▶ [Problem to work on]
Give back the data in full. Leave nothing out.

--

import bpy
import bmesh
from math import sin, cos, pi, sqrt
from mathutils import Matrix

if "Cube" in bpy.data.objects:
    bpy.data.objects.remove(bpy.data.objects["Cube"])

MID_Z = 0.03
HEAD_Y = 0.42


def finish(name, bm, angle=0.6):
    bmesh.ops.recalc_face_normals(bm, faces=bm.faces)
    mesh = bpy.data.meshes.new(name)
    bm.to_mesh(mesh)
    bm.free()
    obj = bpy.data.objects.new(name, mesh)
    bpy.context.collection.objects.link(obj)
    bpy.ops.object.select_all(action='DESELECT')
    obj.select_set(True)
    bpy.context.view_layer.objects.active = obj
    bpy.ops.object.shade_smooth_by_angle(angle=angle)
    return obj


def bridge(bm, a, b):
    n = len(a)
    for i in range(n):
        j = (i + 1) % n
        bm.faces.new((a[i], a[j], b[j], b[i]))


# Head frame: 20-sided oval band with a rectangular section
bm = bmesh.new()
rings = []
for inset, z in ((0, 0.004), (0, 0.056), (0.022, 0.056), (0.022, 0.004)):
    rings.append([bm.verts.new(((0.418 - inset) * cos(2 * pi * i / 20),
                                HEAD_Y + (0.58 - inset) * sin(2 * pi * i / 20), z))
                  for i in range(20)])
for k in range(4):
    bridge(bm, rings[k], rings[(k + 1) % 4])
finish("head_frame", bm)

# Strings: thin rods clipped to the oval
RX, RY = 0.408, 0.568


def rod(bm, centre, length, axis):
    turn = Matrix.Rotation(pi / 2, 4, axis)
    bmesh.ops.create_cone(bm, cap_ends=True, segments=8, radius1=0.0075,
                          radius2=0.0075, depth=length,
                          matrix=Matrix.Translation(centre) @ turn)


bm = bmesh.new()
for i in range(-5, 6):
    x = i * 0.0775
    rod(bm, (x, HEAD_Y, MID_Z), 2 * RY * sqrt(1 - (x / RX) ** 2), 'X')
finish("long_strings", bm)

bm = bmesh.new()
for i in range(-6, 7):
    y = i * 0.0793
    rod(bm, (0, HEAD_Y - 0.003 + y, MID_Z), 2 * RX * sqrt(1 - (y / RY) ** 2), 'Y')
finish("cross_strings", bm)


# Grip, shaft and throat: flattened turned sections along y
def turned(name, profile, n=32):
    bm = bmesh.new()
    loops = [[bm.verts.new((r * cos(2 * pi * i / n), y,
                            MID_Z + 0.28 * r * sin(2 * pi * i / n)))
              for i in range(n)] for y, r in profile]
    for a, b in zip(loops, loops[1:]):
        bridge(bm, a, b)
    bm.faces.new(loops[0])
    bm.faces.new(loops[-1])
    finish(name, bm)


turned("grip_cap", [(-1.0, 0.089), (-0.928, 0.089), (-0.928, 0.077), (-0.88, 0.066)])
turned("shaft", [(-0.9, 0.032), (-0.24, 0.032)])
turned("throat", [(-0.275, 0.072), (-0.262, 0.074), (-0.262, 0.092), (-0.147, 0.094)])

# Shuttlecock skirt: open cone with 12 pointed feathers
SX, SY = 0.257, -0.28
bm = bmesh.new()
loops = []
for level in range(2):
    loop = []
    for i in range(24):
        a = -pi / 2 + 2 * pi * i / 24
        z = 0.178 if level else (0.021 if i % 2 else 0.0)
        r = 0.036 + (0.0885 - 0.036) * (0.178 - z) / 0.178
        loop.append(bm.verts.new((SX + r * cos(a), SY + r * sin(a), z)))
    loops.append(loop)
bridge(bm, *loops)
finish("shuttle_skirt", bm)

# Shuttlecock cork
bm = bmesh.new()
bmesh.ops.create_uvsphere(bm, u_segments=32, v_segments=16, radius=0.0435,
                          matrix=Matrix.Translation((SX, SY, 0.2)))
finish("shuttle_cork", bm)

--

▶ [Task result]
import bpy
import bmesh
from math import sin, cos, pi, sqrt
from mathutils import Matrix

if "Cube" in bpy.data.objects:
    bpy.data.objects.remove(bpy.data.objects["Cube"])

MID_Z = 0.03
HEAD_Y = 0.42


def finish(name, bm, angle=0.6):
    bmesh.ops.recalc_face_normals(bm, faces=bm.faces)
    mesh = bpy.data.meshes.new(name)
    bm.to_mesh(mesh)
    bm.free()
    obj = bpy.data.objects.new(name, mesh)
    bpy.context.collection.objects.link(obj)
    bpy.ops.object.select_all(action='DESELECT')
    obj.select_set(True)
    bpy.context.view_layer.objects.active = obj
    bpy.ops.object.shade_smooth_by_angle(angle=angle)
    return obj


def bridge(bm, a, b):
    n = len(a)
    for i in range(n):
        j = (i + 1) % n
        bm.faces.new((a[i], a[j], b[j], b[i]))


# Head frame: 20-sided oval band with a rectangular section
bm = bmesh.new()
rings = []
for inset, z in ((0, 0.004), (0, 0.056), (0.022, 0.056), (0.022, 0.004)):
    rings.append([bm.verts.new(((0.418 - inset) * cos(2 * pi * i / 20),
                                HEAD_Y + (0.58 - inset) * sin(2 * pi * i / 20), z))
                  for i in range(20)])
for k in range(4):
    bridge(bm, rings[k], rings[(k + 1) % 4])
finish("head_frame", bm)

# Strings: thin rods clipped to the oval
RX, RY = 0.408, 0.568


def rod(bm, centre, length, axis):
    turn = Matrix.Rotation(pi / 2, 4, axis)
    bmesh.ops.create_cone(bm, cap_ends=True, segments=8, radius1=0.0075,
                          radius2=0.0075, depth=length,
                          matrix=Matrix.Translation(centre) @ turn)


bm = bmesh.new()
for i in range(-5, 6):
    x = i * 0.0775
    rod(bm, (x, HEAD_Y, MID_Z), 2 * RY * sqrt(1 - (x / RX) ** 2), 'X')
finish("long_strings", bm)

bm = bmesh.new()
for i in range(-6, 7):
    y = i * 0.0793
    rod(bm, (0, HEAD_Y - 0.003 + y, MID_Z), 2 * RX * sqrt(1 - (y / RY) ** 2), 'Y')
finish("cross_strings", bm)


# Grip, shaft and throat: flattened turned sections along y
def turned(name, profile, n=32):
    bm = bmesh.new()
    loops = [[bm.verts.new((r * cos(2 * pi * i / n), y,
                            MID_Z + 0.28 * r * sin(2 * pi * i / n)))
              for i in range(n)] for y, r in profile]
    for a, b in zip(loops, loops[1:]):
        bridge(bm, a, b)
    bm.faces.new(loops[0])
    bm.faces.new(loops[-1])
    finish(name, bm)


turned("grip_cap", [(-1.0, 0.089), (-0.928, 0.089), (-0.928, 0.077), (-0.88, 0.066)])
turned("shaft", [(-0.9, 0.032), (-0.24, 0.032)])
turned("throat", [(-0.275, 0.072), (-0.262, 0.074), (-0.262, 0.092), (-0.147, 0.094)])

# Shuttlecock skirt: open cone with 12 pointed feathers
SX, SY = 0.257, -0.28
bm = bmesh.new()
loops = []
for level in range(2):
    loop = []
    for i in range(24):
        a = -pi / 2 + 2 * pi * i / 24
        z = 0.178 if level else (0.021 if i % 2 else 0.0)
        r = 0.036 + (0.0885 - 0.036) * (0.178 - z) / 0.178
        loop.append(bm.verts.new((SX + r * cos(a), SY + r * sin(a), z)))
    loops.append(loop)
bridge(bm, *loops)
finish("shuttle_skirt", bm)

# Shuttlecock cork
bm = bmesh.new()
bmesh.ops.create_uvsphere(bm, u_segments=32, v_segments=16, radius=0.0435,
                          matrix=Matrix.Translation((SX, SY, 0.2)))
finish("shuttle_cork", bm)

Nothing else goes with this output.